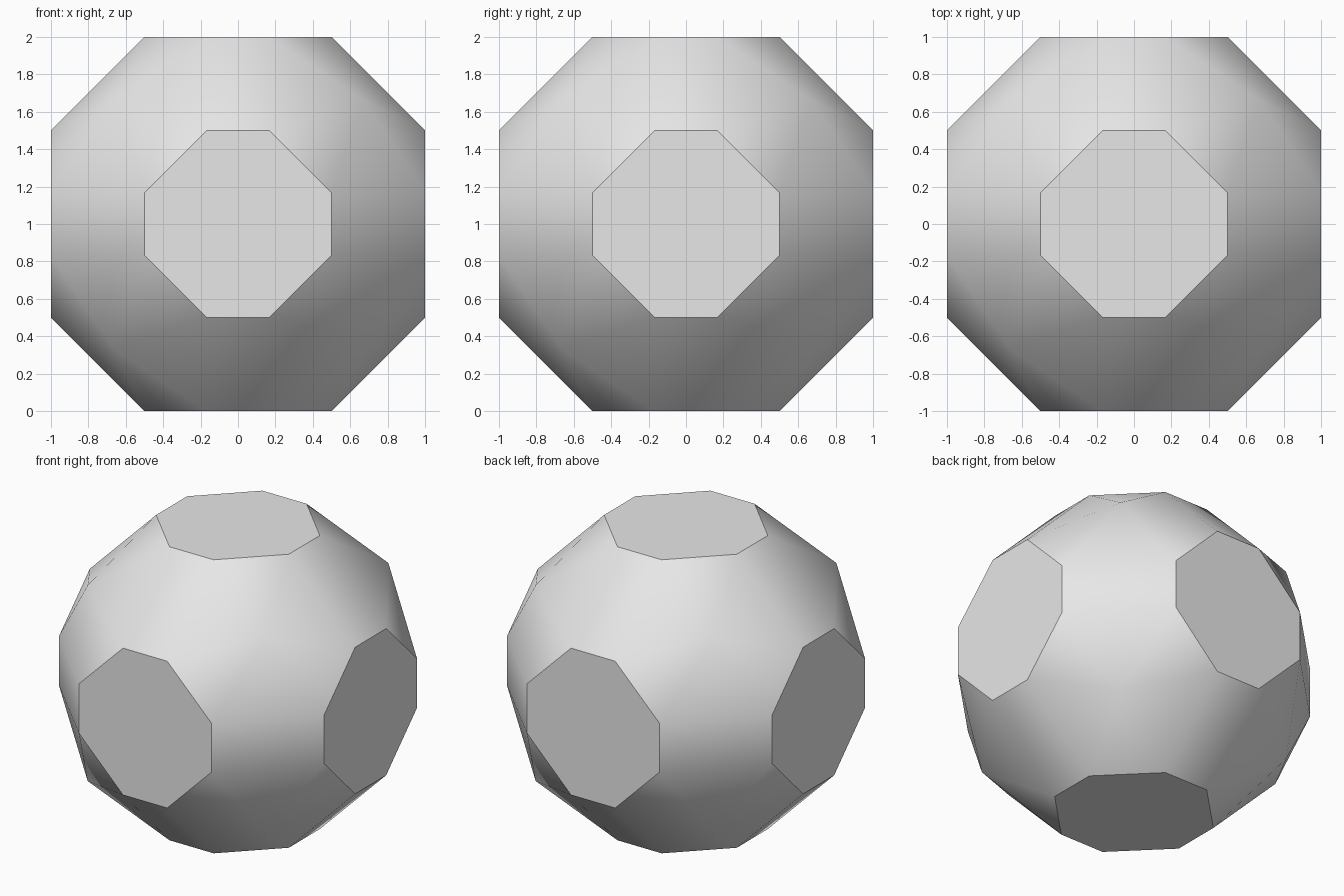
import bpy
import bmesh
import math
from itertools import product

cube = bpy.data.objects.get("Cube")
if cube:
    bpy.data.objects.remove(cube, do_unlink=True)

# Plain grey material
grey = bpy.data.materials.new("plain grey")
grey.use_nodes = True
colour = (0.8, 0.8, 0.8, 1.0)
grey.diffuse_color = colour
grey.node_tree.nodes["Principled BSDF"].inputs["Base Color"].default_value = colour

# Corner points: one octagon on each cube side, plus the eight blunt corners
HALF, SHORT, CORNER = 1 / 2, 1 / 6, 2 / 3
points = set()
for sx, sy, sz in product((-1, 1), repeat=3):
    points.add((sx * CORNER, sy * CORNER, sz * CORNER))
    for a, b in ((HALF, SHORT), (SHORT, HALF)):
        points.add((sx, sy * a, sz * b))
        points.add((sx * a, sy, sz * b))
        points.add((sx * a, sy * b, sz))

# Wrap the points in a skin and merge the coplanar faces
bm = bmesh.new()
for x, y, z in sorted(points):
    bm.verts.new((x, y, z + 1))
bmesh.ops.convex_hull(bm, input=bm.verts[:])
bmesh.ops.dissolve_limit(bm, angle_limit=math.radians(1),
                         verts=bm.verts[:], edges=bm.edges[:])
bmesh.ops.recalc_face_normals(bm, faces=bm.faces[:])

mesh = bpy.data.meshes.new("faceted_ball")
bm.to_mesh(mesh)
bm.free()
mesh.materials.append(grey)
ball = bpy.data.objects.new("faceted_ball", mesh)
bpy.context.collection.objects.link(ball)

# Soft rounded corners, crisp octagon rims
for o in bpy.context.selected_objects:
    o.select_set(False)
ball.select_set(True)
bpy.context.view_layer.objects.active = ball
bpy.ops.object.shade_smooth_by_angle(angle=math.radians(30))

————————

■ **Exercise instructions**
How many lines in the records above contain the word "corners"? Give only the number.

■ **Answer to this problem**
2